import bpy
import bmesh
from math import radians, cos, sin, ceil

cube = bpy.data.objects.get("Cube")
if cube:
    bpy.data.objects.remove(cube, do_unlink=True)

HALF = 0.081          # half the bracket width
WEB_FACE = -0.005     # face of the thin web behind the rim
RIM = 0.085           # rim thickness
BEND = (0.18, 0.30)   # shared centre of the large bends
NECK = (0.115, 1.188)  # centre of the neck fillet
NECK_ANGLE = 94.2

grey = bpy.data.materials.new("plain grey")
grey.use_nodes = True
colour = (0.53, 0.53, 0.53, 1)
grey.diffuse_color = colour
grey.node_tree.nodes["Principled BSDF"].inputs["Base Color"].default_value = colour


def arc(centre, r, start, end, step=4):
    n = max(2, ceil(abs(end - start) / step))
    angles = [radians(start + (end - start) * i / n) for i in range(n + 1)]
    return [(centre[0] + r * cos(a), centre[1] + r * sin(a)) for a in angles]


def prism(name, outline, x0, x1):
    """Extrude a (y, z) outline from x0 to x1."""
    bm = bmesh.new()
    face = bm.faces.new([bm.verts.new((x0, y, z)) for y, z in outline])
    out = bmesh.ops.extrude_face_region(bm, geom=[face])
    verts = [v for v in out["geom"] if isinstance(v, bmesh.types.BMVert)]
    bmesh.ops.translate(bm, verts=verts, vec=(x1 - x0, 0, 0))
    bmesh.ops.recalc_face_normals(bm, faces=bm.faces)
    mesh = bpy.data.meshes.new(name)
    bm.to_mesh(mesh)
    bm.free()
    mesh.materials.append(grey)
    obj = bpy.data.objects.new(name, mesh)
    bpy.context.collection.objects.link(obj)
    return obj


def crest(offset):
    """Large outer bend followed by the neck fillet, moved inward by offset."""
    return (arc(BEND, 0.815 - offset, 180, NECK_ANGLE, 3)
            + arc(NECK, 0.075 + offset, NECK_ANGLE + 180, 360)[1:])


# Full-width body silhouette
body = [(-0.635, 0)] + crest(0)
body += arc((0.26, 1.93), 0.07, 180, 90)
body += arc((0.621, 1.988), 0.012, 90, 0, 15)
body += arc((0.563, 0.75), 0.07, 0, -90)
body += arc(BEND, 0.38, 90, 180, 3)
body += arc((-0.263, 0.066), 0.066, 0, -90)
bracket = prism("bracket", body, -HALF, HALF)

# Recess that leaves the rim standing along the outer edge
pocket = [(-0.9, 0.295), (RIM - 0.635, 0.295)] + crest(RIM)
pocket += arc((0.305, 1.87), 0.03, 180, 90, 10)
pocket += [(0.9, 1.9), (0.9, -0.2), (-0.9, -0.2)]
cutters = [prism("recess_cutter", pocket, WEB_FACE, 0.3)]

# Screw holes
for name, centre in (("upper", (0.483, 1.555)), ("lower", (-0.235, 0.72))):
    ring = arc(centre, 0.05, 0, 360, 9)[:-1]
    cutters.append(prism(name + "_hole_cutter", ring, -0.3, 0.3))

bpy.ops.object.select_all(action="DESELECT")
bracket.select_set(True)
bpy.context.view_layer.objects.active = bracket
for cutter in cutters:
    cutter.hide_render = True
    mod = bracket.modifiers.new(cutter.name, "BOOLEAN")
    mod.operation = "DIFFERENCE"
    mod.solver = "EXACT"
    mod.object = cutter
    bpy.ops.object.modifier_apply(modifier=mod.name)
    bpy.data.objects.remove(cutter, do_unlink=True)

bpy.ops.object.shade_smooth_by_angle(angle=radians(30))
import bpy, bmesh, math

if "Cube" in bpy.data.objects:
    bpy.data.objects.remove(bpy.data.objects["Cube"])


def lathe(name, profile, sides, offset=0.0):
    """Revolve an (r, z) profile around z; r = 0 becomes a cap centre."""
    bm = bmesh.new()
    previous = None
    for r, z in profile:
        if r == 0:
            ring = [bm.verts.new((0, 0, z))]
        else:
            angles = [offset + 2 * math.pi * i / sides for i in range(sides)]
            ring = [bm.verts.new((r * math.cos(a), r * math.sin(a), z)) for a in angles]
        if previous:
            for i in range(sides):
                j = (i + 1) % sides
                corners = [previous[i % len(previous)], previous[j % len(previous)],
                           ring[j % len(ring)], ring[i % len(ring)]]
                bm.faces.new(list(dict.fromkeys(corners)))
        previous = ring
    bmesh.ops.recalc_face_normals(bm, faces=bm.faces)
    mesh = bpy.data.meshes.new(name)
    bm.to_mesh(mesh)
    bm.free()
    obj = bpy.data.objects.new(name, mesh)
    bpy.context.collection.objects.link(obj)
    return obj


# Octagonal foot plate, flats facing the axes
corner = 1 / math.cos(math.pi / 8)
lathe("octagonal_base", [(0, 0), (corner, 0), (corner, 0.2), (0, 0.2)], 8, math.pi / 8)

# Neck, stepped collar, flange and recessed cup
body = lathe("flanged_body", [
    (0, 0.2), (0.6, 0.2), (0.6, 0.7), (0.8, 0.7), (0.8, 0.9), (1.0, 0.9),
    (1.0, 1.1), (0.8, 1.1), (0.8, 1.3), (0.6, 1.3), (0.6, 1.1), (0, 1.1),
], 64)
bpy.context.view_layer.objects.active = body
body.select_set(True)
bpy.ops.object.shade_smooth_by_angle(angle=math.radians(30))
-*-*-
EXERCISE INSTRUCTIONS —
Say how many lines in the records hold the string "active", and say nothing else.

TASK OUTPUT —
2